"It's a different kind of shockwave than we've seen anywhere else," says John Richardson, principal investigator for the Plasma Physics instrument and a Principal Research Scientist at MIT's Kavli Institute for Astrophysics and Space Science. The unexpected coolness, theorists now think, is caused by energy going into particles that are hotter than those that can be measured by the MIT plasma instrument.
Richardson will be taking part in a press conference reporting the new findings on Monday, Dec. 10, at a meeting of the American Geophysical Union in San Francisco.
The Voyager 1 and 2 spacecraft were designed primarily to study the planets Jupiter and Saturn and their moons. After launch, Voyager 2's path was adjusted to take it past Uranus and Neptune as well. Although the craft were only built for a five-year mission, both are still working well three decades later.

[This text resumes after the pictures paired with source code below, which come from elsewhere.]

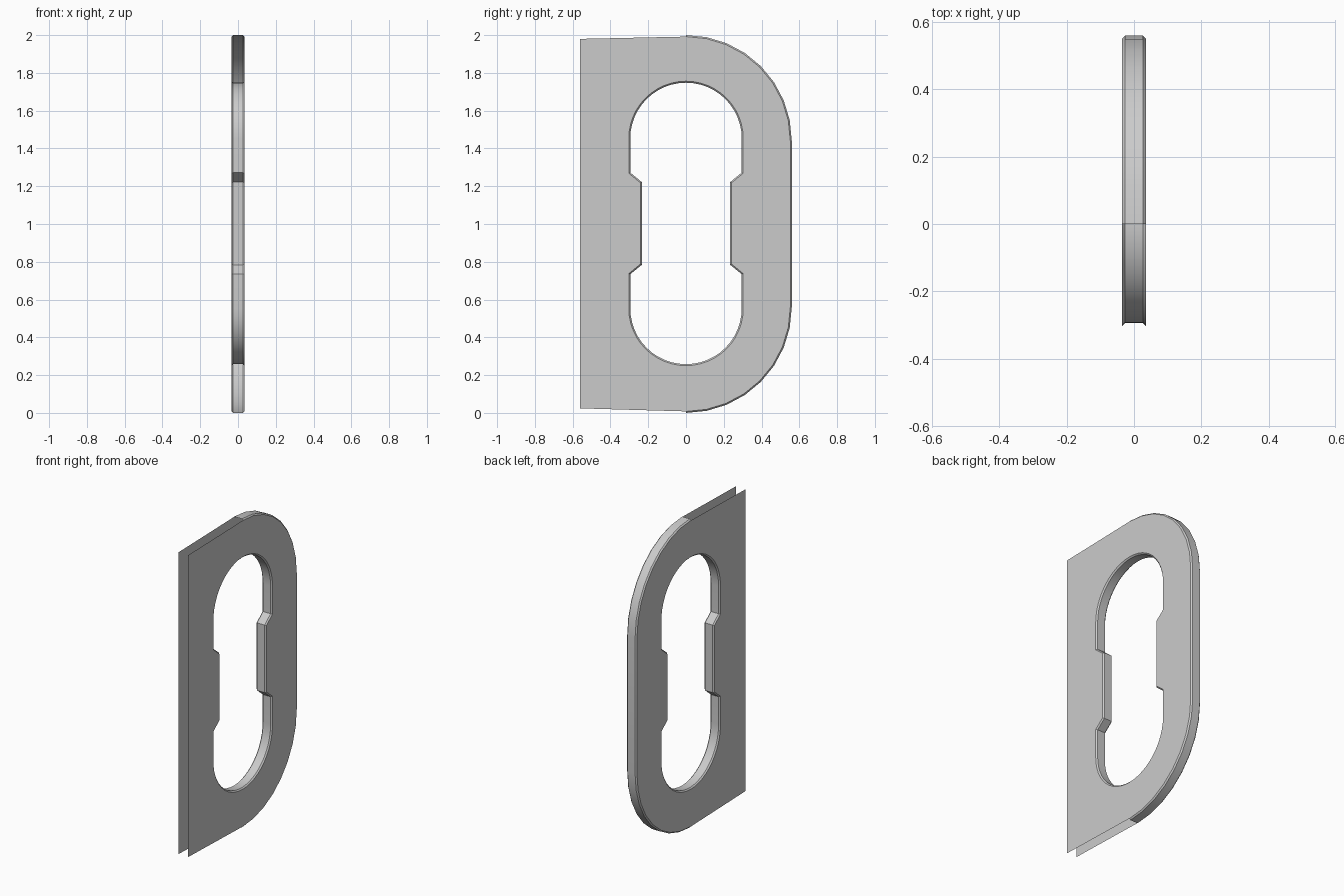
import bpy, bmesh
from math import sin, cos, pi

if "Cube" in bpy.data.objects:
    bpy.data.objects.remove(bpy.data.objects["Cube"])

HALF = 0.035      # half thickness
CH = 0.008        # chamfer size


def arc(r, zc, a0, a1, n):
    """Arc points (y, z), angle measured from +y."""
    return [(r * cos(a0 + (a1 - a0) * i / n), zc + r * sin(a0 + (a1 - a0) * i / n))
            for i in range(n + 1)]


def outer(d):
    """Rounded half of the outline, top to bottom, pulled in by d."""
    r = 0.56 - d
    return arc(r, 1.44, pi / 2, 0, 8) + arc(r, 0.56, 0, -pi / 2, 8)


def hole(d):
    """Slot with a narrowed waist, closed loop, widened by d."""
    r, w = 0.295 + d, 0.234 + d
    zs = [1.272 - 0.4 * d, 1.222 - 0.4 * d, 0.784 + 0.4 * d, 0.734 + 0.4 * d]
    side = list(zip([r, w, w, r], zs))
    return (arc(r, 1.453, 0, pi, 24) + [(-y, z) for y, z in side]
            + arc(r, 0.553, pi, 2 * pi, 24) + side[::-1])


bm = bmesh.new()


def row(pts, x):
    return [bm.verts.new((x, y, z)) for y, z in pts]


def strips(rows, closed):
    n = len(rows[0])
    for a, b in zip(rows, rows[1:]):
        for i in range(n if closed else n - 1):
            j = (i + 1) % n
            bm.faces.new((a[i], a[j], b[j], b[i]))


# chamfered outer rim (rounded half only) and chamfered slot wall
levels = [(-HALF, CH), (-HALF + CH, 0), (HALF - CH, 0), (HALF, CH)]
rim = [row(outer(d), x) for x, d in levels]
slot = [row(hole(d), x) for x, d in levels]
strips(rim, False)
strips(slot, True)


def edge(a, b):
    return bm.edges.get((a, b)) or bm.edges.new((a, b))


# the two side sheets, running square and open past the rim
for k, x in ((0, -HALF), (3, HALF)):
    loop = rim[k] + row([(-0.56, 0.024), (-0.56, 1.98)], x)
    edges = [edge(l[i], l[(i + 1) % len(l)])
             for l in (loop, slot[k]) for i in range(len(l))]
    bmesh.ops.triangle_fill(bm, use_beauty=True, use_dissolve=False,
                            edges=edges, normal=(1, 0, 0))

# consistent outward normals
bmesh.ops.recalc_face_normals(bm, faces=bm.faces[:])
bm.normal_update()
if sum(f.normal.x * f.calc_center_median().x * f.calc_area() for f in bm.faces) < 0:
    bmesh.ops.reverse_faces(bm, faces=bm.faces[:])

me = bpy.data.meshes.new("slotted_plate")
bm.to_mesh(me)
bm.free()
plate = bpy.data.objects.new("slotted_plate", me)
bpy.context.collection.objects.link(plate)
bpy.context.view_layer.objects.active = plate
plate.select_set(True)
bpy.ops.object.shade_smooth_by_angle(angle=pi / 6)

"We were incredibly lucky to have it last 30 years," says John Belcher, professor of physics at MIT and former principal investigator for the Voyager Plasma Science instrument. The craft is now expected to keep working until about 2020, and still has important scientific objectives ahead.
It is now passing through a boundary zone called the heliosheath, a region where the solar wind interacts with the surrounding interstellar medium. But sometime in the next decade, it will cross a final edge, called the heliopause, where the sun's outflow of particles ends. At that point, it will be able to measure characteristics of the interstellar medium, for the first time, in a region unaffected by the solar wind and the sun's magnetism.
Although Voyager 1 had already crossed the termination shockwave three years ago, the MIT Plasma Science instrument on that spacecraft had stopped working, so the spacecraft could only indirectly detect the end of the sun's influence.
But with Voyager 2, the Plasma Science instrument not only detected the boundary, making detailed measurements of the solar wind's temperature, speed and density as the spacecraft crossed through it, but it actually encountered the shockwave repeatedly. Because the outflow of the solar wind varies with changes in the sun's activity level, building up during large solar flares and quieting during lulls in sunspot activity, the boundary itself pulsates in and out. These pulsations can wash across the craft multiple times, just as a boat landing onshore may cross the ocean's edge multiple times as waves crash in and then recede.
While Voyager 1 apparently made a single crossing, Voyager 2 apparently crossed the boundary five times, producing a wealth of new data. It's even possible that if there are large variations in that solar outflow, the shock layer "could push past Voyager again," says Richardson. "That would give us some idea of how elastic the shock is" — that is, how far out these pulsations may stretch. Until and unless such detections are made, "we only have models" of how great such variations might be, he says.
Voyager 2 is now 7.879 billion miles from Earth, traveling away at almost 35,000 miles per hour. Voyager 1 is 9.797 billion miles away, going more than 38,000 mph.
The Plasma Science instrument was developed by the late Professor Herbert Bridge and Alan Lazarus, a senior research scientist in the Department of Physics and MIT's Kavli Institute for Astrophysics and Space Science. NASA has sponsored the work.